Hundreds of smiling faces of all races light up the screen during “Your Smiling Face.” And “Handyman” is a laugh-out-loud highlight. Taylor introduced it as a “lovely song about a gigolo.” That was followed by Taylor singing live while a comic-relief video plays of a handsome young man who is dressed as a fireman, painter and welder, and flashes a series of way over-the-top, come-hither looks.
Taylor long ago dispensed with opening acts. He simply walked onstage in jeans and a checked shirt at 8:20 p.m. What followed was 21/2 hours that rarely struck a false note.
One quibble: Why make one of the encores the obscure “Wild Mountain Thyme” when so many other Taylor hits (“Don’t Let Me Be Lonely Tonight,” “Secret of Life” and “Only a Dream in Rio,” to name three) were not played?
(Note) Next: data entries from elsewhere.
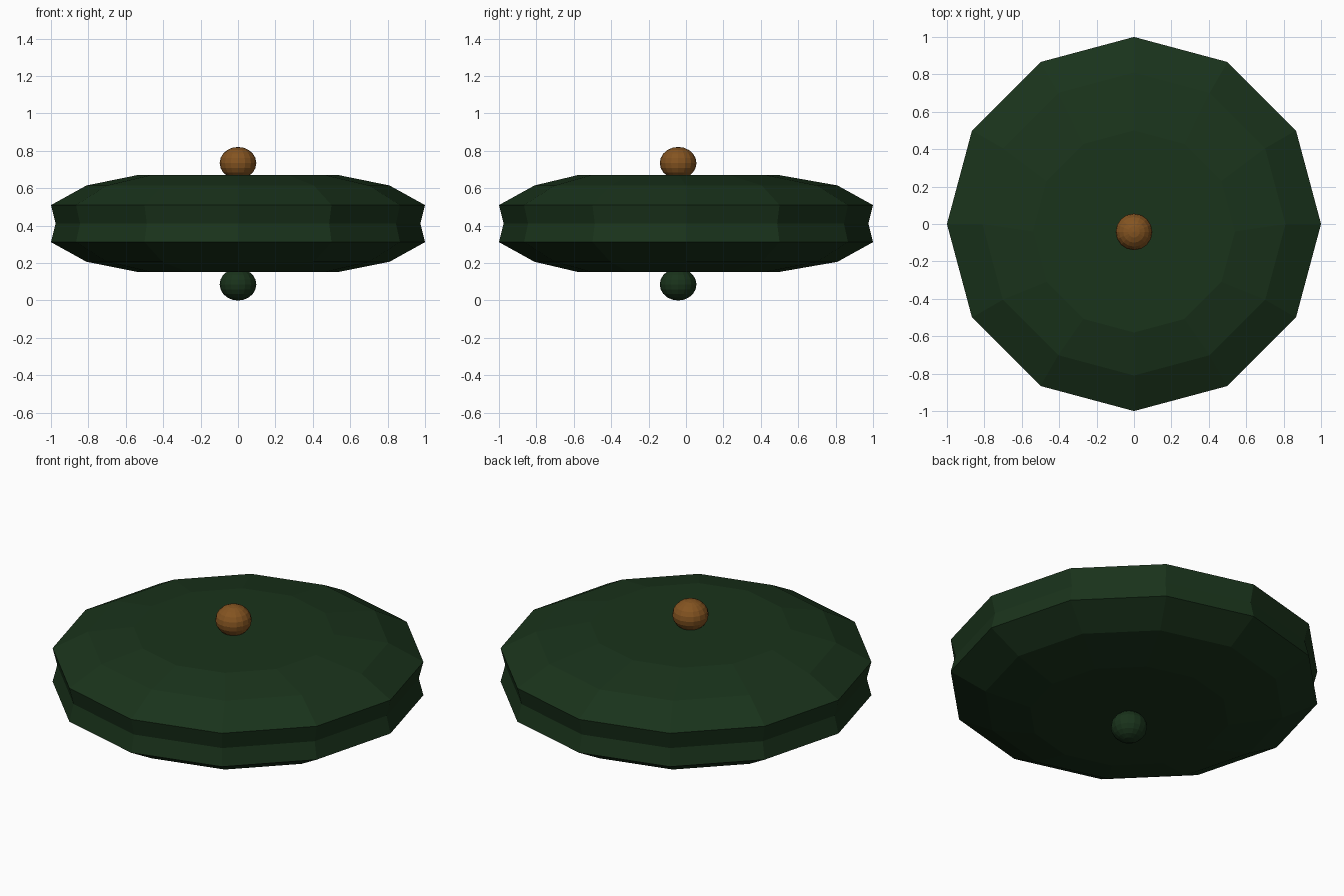
import bpy, bmesh
from math import cos, sin, pi

if "Cube" in bpy.data.objects:
    bpy.data.objects.remove(bpy.data.objects["Cube"])


def material(name, rgb):
    m = bpy.data.materials.new(name)
    m.diffuse_color = (*rgb, 1)
    m.use_nodes = True
    m.node_tree.nodes["Principled BSDF"].inputs["Base Color"].default_value = m.diffuse_color
    return m


green = material("dark_green", (0.010, 0.033, 0.011))
amber = material("amber", (0.23, 0.088, 0.015))


def finish(bm, name, mat):
    bmesh.ops.recalc_face_normals(bm, faces=bm.faces)
    mesh = bpy.data.meshes.new(name)
    bm.to_mesh(mesh)
    bm.free()
    mesh.materials.append(mat)
    bpy.context.collection.objects.link(bpy.data.objects.new(name, mesh))


# Twelve-sided disc: radius, height, y offset of each ring
profile = [(0.54, 0.153, -0.04), (0.81, 0.207, 0), (1.0, 0.312, 0),
           (0.975, 0.411, 0),
           (1.0, 0.51, 0), (0.81, 0.615, 0), (0.54, 0.67, -0.04)]
N = 12
bm = bmesh.new()
rings = [[bm.verts.new((r * cos(2 * pi * i / N), r * sin(2 * pi * i / N) + dy, z))
          for i in range(N)] for r, z, dy in profile]
for a, b in zip(rings, rings[1:]):
    for i in range(N):
        j = (i + 1) % N
        bm.faces.new((a[i], a[j], b[j], b[i]))
bm.faces.new(rings[0])
bm.faces.new(rings[-1])
finish(bm, "disc_body", green)


# Small flattened balls above and below
def knob(name, z, mat):
    bm = bmesh.new()
    bmesh.ops.create_uvsphere(bm, u_segments=16, v_segments=10, radius=1)
    bmesh.ops.scale(bm, vec=(0.098, 0.098, 0.086), verts=bm.verts)
    bmesh.ops.translate(bm, vec=(0, -0.042, z), verts=bm.verts)
    finish(bm, name, mat)


knob("top_light", 0.735, amber)
knob("bottom_light", 0.086, green)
But with a catalog as deep as Taylor’s, you can’t play everything. And he is ultimately a crowd-pleaser.
At all of his shows, Taylor’s band takes a 20-minute intermission. Taylor claims not to know why, he said, “since all we do is go and stand behind that curtain for 20 minutes and look at our watches.”
But with no telling how many tours he has left, Taylor has decided to stop looking at his watch.
In Charlotte, as he has done on many tour stops, he stayed onstage for much of the intermission, signing autographs and posing for selfies with the fans closest to the stage. Those fans, like almost all the rest Sunday night, went home happy.